In recent years, Light Detection and Ranging (LiDAR) has become an essential tool for assessing heritage at a landscape scale. The data created provides a point cloud view of the landscape and allows for the forest canopy to be digitally removed, revealing previously unrecorded features. Thetford Forest was considered to have had a relatively benign effect of the features imposed of the landscape by previous land uses, and this was indeed the case as the raw data was refined. In partnership with Norfolk Historic environment Service and the Brecks from Above project, the data was corroborated with aerial photographs to add 187 new records to the Norfolk and Suffolk Historic Environment Records.
Many new features were identified and ground-truthed by professional archaeologists to prioritise their protection and help landowners understand the importance of managing their sites sensitively.

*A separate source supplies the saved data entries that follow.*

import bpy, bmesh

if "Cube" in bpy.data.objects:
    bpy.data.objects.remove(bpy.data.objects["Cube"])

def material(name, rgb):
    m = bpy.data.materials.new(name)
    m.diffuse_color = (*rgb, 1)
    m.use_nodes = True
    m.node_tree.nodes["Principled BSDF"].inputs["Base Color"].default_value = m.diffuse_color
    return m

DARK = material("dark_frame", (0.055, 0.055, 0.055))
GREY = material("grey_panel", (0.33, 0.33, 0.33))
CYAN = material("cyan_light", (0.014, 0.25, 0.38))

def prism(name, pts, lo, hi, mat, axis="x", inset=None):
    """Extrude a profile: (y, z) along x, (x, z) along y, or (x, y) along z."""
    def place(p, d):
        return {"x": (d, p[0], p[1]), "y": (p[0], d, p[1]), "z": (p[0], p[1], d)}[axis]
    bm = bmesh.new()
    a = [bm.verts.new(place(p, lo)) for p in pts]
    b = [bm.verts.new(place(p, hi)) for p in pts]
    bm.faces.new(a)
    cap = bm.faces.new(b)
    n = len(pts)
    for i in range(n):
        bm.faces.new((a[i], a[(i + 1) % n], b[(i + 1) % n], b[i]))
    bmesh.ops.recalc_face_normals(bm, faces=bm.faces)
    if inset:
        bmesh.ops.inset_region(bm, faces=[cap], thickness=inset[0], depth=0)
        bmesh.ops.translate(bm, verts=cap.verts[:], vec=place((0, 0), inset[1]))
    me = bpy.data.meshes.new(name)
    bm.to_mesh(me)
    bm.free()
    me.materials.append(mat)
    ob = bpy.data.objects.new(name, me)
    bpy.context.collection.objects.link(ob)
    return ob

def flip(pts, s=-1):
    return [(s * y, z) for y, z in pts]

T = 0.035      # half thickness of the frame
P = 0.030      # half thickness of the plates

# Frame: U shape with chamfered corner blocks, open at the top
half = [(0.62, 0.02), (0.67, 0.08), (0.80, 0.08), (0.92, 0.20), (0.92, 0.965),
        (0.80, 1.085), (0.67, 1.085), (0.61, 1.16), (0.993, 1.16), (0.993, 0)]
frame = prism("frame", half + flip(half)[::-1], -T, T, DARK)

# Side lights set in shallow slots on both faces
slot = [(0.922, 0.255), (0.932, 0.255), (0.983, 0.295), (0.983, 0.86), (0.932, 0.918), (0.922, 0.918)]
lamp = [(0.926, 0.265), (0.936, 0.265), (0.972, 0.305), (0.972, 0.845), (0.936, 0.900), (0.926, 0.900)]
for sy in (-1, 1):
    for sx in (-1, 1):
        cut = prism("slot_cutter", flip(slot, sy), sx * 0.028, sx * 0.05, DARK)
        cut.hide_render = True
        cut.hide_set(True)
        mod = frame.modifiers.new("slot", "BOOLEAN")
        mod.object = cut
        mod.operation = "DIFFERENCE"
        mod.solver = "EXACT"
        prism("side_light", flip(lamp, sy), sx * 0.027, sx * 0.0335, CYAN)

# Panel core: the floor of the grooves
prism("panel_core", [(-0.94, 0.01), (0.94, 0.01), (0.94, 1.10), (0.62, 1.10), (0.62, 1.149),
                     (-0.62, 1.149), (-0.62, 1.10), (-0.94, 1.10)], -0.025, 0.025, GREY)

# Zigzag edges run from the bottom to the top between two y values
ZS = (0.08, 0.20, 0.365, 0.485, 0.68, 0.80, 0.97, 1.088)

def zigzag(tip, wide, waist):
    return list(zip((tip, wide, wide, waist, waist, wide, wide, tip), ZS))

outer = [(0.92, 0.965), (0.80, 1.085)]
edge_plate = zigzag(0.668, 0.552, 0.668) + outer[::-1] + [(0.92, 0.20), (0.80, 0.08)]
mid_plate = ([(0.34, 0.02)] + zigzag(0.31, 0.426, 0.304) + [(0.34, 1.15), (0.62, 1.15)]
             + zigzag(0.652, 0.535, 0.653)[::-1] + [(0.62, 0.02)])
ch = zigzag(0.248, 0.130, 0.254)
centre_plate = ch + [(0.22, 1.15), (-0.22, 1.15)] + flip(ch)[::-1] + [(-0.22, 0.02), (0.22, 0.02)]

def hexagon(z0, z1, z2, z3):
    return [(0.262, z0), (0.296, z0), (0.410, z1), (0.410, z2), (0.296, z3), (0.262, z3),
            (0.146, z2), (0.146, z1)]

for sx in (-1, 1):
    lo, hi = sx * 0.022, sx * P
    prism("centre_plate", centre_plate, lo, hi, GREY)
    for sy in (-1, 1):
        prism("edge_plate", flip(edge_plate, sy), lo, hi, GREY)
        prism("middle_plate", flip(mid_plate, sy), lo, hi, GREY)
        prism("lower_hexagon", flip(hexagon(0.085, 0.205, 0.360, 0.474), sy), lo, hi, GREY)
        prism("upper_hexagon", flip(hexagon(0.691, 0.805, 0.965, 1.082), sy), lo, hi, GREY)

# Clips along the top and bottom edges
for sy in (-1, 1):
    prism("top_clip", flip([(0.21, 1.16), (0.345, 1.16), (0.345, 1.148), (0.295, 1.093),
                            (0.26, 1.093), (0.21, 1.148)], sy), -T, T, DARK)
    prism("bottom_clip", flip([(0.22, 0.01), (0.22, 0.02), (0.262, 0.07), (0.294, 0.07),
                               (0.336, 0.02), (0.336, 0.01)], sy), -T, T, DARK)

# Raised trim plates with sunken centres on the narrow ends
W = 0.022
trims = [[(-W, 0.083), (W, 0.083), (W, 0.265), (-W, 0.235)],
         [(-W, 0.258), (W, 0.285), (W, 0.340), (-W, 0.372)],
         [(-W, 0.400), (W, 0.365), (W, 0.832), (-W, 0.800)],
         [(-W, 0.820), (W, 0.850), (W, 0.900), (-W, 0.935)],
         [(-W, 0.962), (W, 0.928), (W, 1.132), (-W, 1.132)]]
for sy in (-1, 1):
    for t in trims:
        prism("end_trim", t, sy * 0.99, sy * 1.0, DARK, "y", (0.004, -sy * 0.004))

The Forestry Commission and Forest Research held a workshop at Santon Downham village hall for BNG projects and landscape professionals. The workshop was led by Peter Crow from Forest Research who gave an introduction to what LiDAR is and explained how to interpret it in woodland situations, which requires particular caution. Manipulatable data was made available to all BNG projects under a license agreement and was used by several projects to identify new flint mines and military training sites amongst other things. The data was also made public, with a clickable map providing high quality jpeg images, available on the BNG website.
The project was undertaken with the aim of revealing unknown heritage but has generated significant interest amongst other landscape professionals including a PhD student who wants to use tree height data to understand carbon stage and growth patterns, and the British Trust for Ornithology who want to use the data to analyse whether micro-topography influences nightjar nest site selection.
LIDAR, which stands for Light Detection and Ranging, is a remote sensing method that uses light in the form of a pulsed laser to measure ranges (variables distances) to the Earth. These light pulses, combined with other data recorded by the airborne system, generate precise, three-dimensional information about the shape of the Earth and its surface characteristics. A LIDAR instrument principally consists of a laser, a scanner, and a specialized GPS receiver. Airplanes and helicopters are the most commonly used platforms for acquiring LIDAR data over broad areas.
This project links to all BNG projects that include an element of landscape interpretation, such as The Brecks from Above; Flint in The Brecks; Brecks’ Warrens and Lodges; Sheep in The Brecks; and Brecks’ Military History.
Richard Brooke, Planning and Environment Manager for the Forestry Commission